Today, the Bidjigal women of La Perouse continue with this arts and crafts heritage. The remarkable shell work of prominent indigenous artist, Esme Timbery, is collected and exhibited by prestigious cultural venues such as Sydney Opera House, The PowerHouse Museum, Australian Maritime Museum and Museum of Contemporary Art. In 2005, Esme Timbery won the NSW Parliament Indigenous Art Prize. Esme's daughter Marilyn Russell, working alongside her mother is now continuing the tradition of La Perouse shell work.
The poet Henry Kendall, who often swam at Coogee beach, published his poem Coogee in 1868, while local 'impressionist' painters of the Heidelberg School, such as Tom Roberts, Charles Condor and Arthur Streeton, all painted famous landscapes of Coogee Beach in the late 1800s.
This was celebrated in the sculpture The Impressionists' Seat created by sculpture Eileen Slarke in 2009. She also created the sculpture of the 1912 Olympic medallist Mina Wylie in 2001, which is located at Wylie's Baths. Wylie's Bath was immortalised in Jeffrey Smart's Wylie's series of paintings.
In 1969, international artist Christo came to Australia and made the world's largest sculpture when he wrapped up the northern cliffs of Little Bay in 90,000 square metres of erosion control fabric. Although controversial at the time, the project is considered a triumph as it heralded a new era in Australian contemporary art.
Vibrant creative community

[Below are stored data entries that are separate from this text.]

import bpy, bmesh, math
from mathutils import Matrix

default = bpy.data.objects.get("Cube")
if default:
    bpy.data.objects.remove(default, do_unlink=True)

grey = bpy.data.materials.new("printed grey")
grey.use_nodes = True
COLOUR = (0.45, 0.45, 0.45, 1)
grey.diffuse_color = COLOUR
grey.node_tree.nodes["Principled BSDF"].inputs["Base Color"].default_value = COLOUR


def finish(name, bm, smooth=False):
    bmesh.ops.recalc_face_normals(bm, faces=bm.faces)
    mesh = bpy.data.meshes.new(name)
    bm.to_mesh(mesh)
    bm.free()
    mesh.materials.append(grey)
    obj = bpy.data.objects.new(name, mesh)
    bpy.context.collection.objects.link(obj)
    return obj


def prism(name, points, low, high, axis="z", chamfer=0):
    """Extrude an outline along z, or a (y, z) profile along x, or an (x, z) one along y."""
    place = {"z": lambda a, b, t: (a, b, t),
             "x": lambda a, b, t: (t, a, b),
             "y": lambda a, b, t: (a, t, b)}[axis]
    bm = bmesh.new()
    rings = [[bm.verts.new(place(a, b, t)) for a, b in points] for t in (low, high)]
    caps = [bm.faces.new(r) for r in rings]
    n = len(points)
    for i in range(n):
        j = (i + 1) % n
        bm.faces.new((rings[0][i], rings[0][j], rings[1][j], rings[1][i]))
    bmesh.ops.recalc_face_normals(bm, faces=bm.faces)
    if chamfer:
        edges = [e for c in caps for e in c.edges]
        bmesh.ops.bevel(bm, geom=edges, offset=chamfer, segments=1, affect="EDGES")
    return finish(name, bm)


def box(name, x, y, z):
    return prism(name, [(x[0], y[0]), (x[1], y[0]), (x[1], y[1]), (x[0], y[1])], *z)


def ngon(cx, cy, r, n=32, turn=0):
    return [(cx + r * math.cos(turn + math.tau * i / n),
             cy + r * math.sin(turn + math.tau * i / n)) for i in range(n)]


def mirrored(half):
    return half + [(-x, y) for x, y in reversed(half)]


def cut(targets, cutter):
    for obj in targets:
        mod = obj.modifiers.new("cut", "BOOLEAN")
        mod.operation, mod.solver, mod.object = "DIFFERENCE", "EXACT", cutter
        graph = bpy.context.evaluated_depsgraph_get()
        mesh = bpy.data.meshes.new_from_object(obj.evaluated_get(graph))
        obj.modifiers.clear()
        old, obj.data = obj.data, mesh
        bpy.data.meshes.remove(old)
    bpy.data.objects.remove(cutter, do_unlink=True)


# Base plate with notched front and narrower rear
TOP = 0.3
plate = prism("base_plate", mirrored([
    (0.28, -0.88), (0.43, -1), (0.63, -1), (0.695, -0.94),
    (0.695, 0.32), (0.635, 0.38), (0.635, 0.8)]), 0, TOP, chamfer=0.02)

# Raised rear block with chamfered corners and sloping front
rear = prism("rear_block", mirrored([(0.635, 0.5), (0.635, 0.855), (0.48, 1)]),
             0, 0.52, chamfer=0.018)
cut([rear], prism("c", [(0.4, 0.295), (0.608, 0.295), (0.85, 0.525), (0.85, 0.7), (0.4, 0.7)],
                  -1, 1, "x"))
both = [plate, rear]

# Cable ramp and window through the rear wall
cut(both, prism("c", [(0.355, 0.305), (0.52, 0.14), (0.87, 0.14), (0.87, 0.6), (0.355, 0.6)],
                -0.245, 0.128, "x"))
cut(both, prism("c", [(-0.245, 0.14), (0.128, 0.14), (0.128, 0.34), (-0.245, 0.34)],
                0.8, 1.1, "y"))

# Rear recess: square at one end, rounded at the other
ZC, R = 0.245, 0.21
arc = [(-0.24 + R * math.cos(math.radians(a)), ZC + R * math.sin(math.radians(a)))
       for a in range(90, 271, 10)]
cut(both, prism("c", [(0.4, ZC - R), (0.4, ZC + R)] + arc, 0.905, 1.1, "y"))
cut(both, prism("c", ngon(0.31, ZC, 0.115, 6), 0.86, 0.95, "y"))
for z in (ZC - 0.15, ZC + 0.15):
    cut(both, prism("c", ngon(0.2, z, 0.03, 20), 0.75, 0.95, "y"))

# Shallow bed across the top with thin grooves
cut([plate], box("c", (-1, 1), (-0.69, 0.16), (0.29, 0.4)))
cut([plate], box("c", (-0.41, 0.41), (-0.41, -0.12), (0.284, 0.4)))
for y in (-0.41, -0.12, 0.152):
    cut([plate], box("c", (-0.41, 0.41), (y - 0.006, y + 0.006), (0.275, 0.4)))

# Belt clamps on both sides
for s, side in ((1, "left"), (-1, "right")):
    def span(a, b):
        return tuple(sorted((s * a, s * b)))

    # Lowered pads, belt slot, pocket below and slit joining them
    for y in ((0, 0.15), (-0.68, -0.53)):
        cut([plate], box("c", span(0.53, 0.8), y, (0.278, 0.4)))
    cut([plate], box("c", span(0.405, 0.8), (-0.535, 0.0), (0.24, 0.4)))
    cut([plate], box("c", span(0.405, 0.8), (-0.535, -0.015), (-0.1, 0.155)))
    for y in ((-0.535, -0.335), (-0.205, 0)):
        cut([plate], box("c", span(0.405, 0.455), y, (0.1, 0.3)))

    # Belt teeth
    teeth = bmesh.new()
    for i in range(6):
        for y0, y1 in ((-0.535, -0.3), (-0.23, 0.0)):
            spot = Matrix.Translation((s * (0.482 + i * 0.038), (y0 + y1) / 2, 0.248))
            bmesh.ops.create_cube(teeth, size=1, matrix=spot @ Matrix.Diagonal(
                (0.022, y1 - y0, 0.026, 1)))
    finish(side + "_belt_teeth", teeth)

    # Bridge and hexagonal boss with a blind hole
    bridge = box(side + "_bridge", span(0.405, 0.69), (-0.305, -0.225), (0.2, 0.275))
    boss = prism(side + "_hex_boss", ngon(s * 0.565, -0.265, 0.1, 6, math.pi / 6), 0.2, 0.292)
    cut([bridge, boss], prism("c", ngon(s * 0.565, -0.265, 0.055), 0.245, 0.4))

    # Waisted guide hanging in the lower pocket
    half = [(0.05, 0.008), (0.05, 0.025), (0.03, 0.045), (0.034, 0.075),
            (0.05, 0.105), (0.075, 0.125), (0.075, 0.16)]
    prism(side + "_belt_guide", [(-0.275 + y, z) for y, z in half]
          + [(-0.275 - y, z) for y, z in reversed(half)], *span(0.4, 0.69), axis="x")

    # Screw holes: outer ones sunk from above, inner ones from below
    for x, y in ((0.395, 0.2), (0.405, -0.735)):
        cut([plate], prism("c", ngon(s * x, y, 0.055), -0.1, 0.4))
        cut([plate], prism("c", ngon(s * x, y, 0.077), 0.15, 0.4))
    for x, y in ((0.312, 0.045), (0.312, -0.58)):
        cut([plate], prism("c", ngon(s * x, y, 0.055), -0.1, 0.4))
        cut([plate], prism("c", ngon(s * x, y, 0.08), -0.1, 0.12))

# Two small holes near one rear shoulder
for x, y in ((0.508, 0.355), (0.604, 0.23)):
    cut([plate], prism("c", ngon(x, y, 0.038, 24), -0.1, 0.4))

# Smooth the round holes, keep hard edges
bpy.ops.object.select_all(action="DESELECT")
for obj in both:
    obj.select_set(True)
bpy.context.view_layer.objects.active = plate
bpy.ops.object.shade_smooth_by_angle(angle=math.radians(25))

Today, Randwick City is home to a vibrant creative community with a broad cross section of arts and cultural practitioners, including:
- film makers
Arts & cultural program
Find out about our Arts and Cultural Program which helps to support and celebrate dance, literature, music, theatre and arts. Enter our annual women's day art competition and enjoy our Twilight concerts.
Public & street art
Wander the streets and discover the vibrant artworks and sculptures that showcase the culture and history of Randwick City.
Walks of fame
Learn about our Surfing Walk of Fame, Sporting Walk of Fame and Australian Film Walk of Fame.